|Export Prices:||Rise||No change||Rise faster||Rise||Fall|
|Import Prices:||Fall||Fall||Rise||No change||Fall faster|
Corrspondingly, a worsening of the TTI can result from the following:
|Import Prices:||Rise||No change||Rise faster||Rise||Fall|
|Export Prices:||Fall||Fall||Rise||No change||Fall faster|
Note that it is possible for the index of export prices or import prices to fall below 100 (if prices of exports or imports fell below their level of the base year).
It is also possible for the TTI to fall below 100. This would mean that export prices had fallen relative to import prices compared to the base year. For instance, if the index of import prices had risen in Year 1 to 110 rather than 102, the Terms of Trade index would have been 95.5.
Impact of Changes in a Country’s Terms of Trade
Living standards - An improvement in the terms of trade means that a country can buy a greater quantity of imports for any given quantity of exports. In other words it has to sacrifice less of its output to pay for its imports. Other things being equal this means that an improvement in its terms of trade will lead to higher living standards. This is seen most spectacularly in the case of some of the oil producers in the Middle East, whose economies were transformed by steadily rising oil prices in the second half of the 20th century. Some of these countries are now enjoying some of the highest per capita incomes in the world.
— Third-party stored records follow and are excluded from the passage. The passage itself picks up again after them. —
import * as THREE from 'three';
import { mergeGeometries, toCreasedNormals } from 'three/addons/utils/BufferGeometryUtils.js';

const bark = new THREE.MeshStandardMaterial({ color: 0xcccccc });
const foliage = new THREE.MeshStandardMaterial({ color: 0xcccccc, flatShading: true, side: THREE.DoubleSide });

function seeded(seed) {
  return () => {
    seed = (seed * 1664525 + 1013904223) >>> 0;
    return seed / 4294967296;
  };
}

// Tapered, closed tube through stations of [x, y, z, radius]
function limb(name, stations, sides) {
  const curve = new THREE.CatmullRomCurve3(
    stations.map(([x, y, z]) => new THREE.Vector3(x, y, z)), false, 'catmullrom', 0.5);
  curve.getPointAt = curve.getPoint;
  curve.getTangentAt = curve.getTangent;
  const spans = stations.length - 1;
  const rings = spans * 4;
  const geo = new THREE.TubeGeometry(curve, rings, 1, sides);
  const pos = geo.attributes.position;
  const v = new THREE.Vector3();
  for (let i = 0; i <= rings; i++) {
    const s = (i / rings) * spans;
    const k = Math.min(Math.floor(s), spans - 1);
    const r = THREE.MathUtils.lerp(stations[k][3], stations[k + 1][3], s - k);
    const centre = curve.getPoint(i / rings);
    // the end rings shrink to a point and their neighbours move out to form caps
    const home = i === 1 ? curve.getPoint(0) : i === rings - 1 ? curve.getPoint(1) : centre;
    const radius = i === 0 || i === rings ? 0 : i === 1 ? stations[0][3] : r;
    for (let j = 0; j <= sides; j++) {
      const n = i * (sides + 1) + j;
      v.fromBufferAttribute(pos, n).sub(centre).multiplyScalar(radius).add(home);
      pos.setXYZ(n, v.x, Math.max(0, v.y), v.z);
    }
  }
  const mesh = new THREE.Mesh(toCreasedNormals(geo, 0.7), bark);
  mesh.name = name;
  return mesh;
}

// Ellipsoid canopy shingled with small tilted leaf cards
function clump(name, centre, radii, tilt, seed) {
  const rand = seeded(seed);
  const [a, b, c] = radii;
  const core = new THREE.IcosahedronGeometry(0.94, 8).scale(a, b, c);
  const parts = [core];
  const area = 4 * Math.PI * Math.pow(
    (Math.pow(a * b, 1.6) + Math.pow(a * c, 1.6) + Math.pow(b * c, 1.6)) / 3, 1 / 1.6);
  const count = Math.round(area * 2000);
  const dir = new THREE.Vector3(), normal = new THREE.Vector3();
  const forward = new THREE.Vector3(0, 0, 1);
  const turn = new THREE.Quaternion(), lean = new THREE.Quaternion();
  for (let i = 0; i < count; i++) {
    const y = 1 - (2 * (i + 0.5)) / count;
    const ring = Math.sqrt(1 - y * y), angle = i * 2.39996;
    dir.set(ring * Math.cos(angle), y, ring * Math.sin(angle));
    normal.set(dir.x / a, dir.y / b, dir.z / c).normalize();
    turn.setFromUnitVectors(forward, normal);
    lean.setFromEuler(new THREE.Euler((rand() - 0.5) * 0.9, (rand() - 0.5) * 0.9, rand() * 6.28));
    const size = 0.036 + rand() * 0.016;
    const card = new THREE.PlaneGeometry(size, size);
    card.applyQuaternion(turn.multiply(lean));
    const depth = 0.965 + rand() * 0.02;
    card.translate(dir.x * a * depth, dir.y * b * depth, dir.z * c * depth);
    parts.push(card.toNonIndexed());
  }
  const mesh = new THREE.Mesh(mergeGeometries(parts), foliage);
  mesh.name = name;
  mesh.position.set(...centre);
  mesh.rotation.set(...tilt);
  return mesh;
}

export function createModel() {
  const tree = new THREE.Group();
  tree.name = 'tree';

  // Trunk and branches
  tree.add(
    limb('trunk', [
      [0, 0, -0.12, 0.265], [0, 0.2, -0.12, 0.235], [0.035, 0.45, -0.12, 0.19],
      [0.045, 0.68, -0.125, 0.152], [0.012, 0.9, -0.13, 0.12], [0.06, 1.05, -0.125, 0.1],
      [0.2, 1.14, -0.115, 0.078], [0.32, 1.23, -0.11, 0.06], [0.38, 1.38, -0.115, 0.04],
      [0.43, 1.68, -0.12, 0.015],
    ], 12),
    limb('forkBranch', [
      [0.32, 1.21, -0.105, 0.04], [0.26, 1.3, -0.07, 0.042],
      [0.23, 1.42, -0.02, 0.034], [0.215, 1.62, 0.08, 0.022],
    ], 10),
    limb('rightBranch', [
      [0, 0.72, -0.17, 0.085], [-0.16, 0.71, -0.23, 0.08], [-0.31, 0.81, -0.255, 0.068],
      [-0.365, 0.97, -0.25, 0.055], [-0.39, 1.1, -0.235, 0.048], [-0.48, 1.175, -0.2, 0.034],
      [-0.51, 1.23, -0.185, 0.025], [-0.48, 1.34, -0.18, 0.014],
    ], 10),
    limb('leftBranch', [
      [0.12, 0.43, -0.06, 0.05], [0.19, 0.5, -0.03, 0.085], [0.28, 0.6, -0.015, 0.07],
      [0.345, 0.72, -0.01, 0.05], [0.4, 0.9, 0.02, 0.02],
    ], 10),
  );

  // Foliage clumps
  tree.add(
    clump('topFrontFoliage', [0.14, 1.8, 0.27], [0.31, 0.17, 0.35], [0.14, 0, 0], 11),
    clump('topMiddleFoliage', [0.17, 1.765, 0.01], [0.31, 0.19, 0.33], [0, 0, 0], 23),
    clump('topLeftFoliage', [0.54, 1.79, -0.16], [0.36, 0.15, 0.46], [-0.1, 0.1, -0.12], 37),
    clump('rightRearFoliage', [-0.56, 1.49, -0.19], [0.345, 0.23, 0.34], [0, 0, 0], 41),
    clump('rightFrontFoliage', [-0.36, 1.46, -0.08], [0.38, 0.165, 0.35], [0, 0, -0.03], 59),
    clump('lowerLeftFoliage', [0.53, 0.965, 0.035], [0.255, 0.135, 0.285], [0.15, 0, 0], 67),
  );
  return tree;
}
A worsening terms of trade, by contrast is likely to mean a fall in living standards, as more of domestic output has to be exported to pay for imports.
Impact on the balance of payments – An improvement in the terms of trade may improve or worsen the country’s current account balance, depending on why the terms of trade have improved. If a country’s export prices have risen because of a strong growth in demand from its trading partners, it is likely that export earnings will increase and the current account may improve. But if export prices have risen because the country has increasing costs of production, it is likely that export earnings may fall, as the country’s exports become less competitive.
Equally, a worsening of a country’s terms of trade due to a fall in its export prices could improve the current account if prices have fallen due to an improvement in productivity, making exports more competitive. But a fall in export prices because of lower world demand is likely to lead to a deterioration in the current balance.
By the same reasoning, it should be understood that an improvement or worsening in the terms of trade due to changes in import prices can also result in either an improvement or worsening of the current account.
The price elasticity of demand (PED) for exports and imports is central to an understanding of the impact of a change in the terms of trade on the current account. If the combined PED of exports and imports is greater than 1, a worsening of the terms of trade will lead to an improvement in the current account. If the PED is less than 1 it will cause a worsening of the current account. The opposite applies if the terms of trade improve. (see notes on Marshall-Lerner condition in 4.1.8 for full explanation)
Impact on inflation – An improvement in the terms of trade because of falling import prices could result in lower inflation, both directly, because prices of imported goods have fallen but also indirectly, because domestic producers may have to lower prices to compete with imports. A worsening terms of trade could cause rising inflation. Workers may seek pay increases to compensate for rising import prices, leading to an escalation of the wage price ‘spiral’.
Impact on growth and employment – If the terms of trade improve because of growing demand for exports (leading to higher export prices), it is likely that growth and employment levels will be maintained, or possibly improved. But if the improvement is because of falling import prices or rising export prices due to rising costs, it is likely that growth and employment will fall.
- Identify and explain the possible economic consequences of a worsening of a country's terms of trade.
- Your answer should include: living standards / current account / balance of payments / price elasticity of demand / export prices / import prices / inflation / growth / employment